The Prime Minister has set out a wide-ranging agenda for government in his speech to the Labour party conference in Manchester.
Gordon Brown told delegates that he is “serious about doing a serious job for all the people of this country,” and claimed that only Labour truly cares about equality.
He was introduced by his wife Sarah, who said she is so proud that “every day he is motivated to work for the interests of people all around the country,” and a video montage of Labour’s achievements, featuring testimonials from Democratic candidate for President of the United States Barack Obama and businessman Sir Alan Sugar.
In a confident speech lasting more than an hour, Mr Brown declared that “this will be the British century,” and unveiled new policies for a “global age.”
He also mounted a defence of Labour’s decade in office and accused the Tories of being untrustworthy.

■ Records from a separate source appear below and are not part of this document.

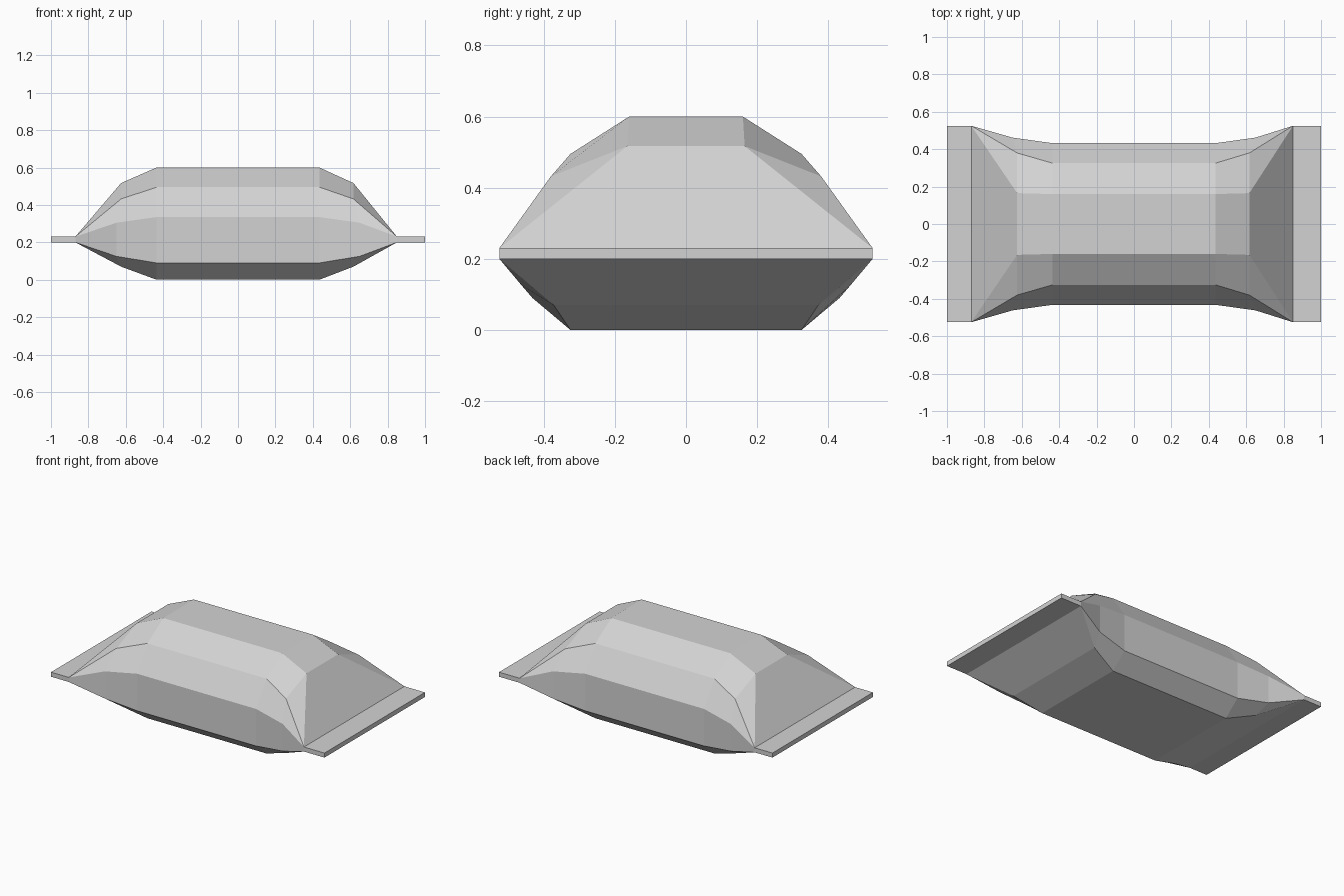
import bpy
import bmesh

if "Cube" in bpy.data.objects:
    bpy.data.objects.remove(bpy.data.objects["Cube"], do_unlink=True)

# Single grey wrapper colour
grey = bpy.data.materials.new("light grey")
grey.use_nodes = True
colour = (0.65, 0.65, 0.65, 1)
grey.diffuse_color = colour
grey.node_tree.nodes["Principled BSDF"].inputs["Base Color"].default_value = colour

# Half sections (y, z) from bottom to top; the other half is mirrored
BELLY = [(0.325, 0.0), (0.432, 0.09), (0.432, 0.335), (0.325, 0.495), (0.16, 0.6)]
TAPER = [(0.372, 0.07), (0.462, 0.125), (0.462, 0.305), (0.38, 0.432), (0.165, 0.517)]
SEAM = [(0.525, 0.2)] * 2 + [(0.525, 0.23)] * 3


def section(x, half, side_x=None):
    """Closed ring of points; the two side points may sit at their own x."""
    xs = [x, side_x or x, side_x or x, x, x]
    right = [(px, y, z) for px, (y, z) in zip(xs, half)]
    return right + [(px, -y, z) for px, y, z in reversed(right)]


# Stations along the packet, from one flat seam to the other
rings = [
    section(-1, SEAM), section(-0.87, SEAM),
    section(-0.625, TAPER, -0.65), section(-0.435, BELLY),
    section(0.435, BELLY), section(0.617, TAPER, 0.65),
    section(0.85, SEAM), section(1, SEAM),
]

bm = bmesh.new()
cache = {}


def add_face(points):
    """Make a face, merging shared points where the sections pinch together."""
    corners = list(dict.fromkeys(points))
    if len(corners) < 3:
        return
    for p in corners:
        if p not in cache:
            cache[p] = bm.verts.new(p)
    bm.faces.new([cache[p] for p in corners])


# Skin between neighbouring sections, then the two seam ends
for a, b in zip(rings, rings[1:]):
    for i in range(len(a)):
        j = (i + 1) % len(a)
        add_face([a[i], b[i], b[j], a[j]])
add_face(rings[0])
add_face(rings[-1])
bmesh.ops.recalc_face_normals(bm, faces=bm.faces[:])

mesh = bpy.data.meshes.new("sealed_packet")
bm.to_mesh(mesh)
bm.free()
mesh.materials.append(grey)
packet = bpy.data.objects.new("sealed_packet", mesh)
bpy.context.collection.objects.link(packet)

“Fairness is in our DNA, it is who we are, it is what we are for, it is why Labour exists,” he said.
Mr Brown cited civil partnerships as an example of something that would not have come about under the Tories.
The Prime Minister also acknowledged mistakes over the abolition of the 10p rate of tax, and insisted he is on the side of “working families.”
He also told delegates that “our duty is to the whole country and not just the party,” a clear reference to calls for him to stand aside.
Mr Brown promised that one million more disadvantaged homes would be connected to the internet, announced a new victims commissioner, reform of benefits and free nursery places for every two year old in the country.
He also said that cancer patients would no longer have to pay for prescriptions.
The speech was well received by delegates, but it has not stopped some in the party calling for him to leave office.
It has been reported that members of the Cabinet have given Mr Brown nine months to turn around the party’s dire performance in opinion polls.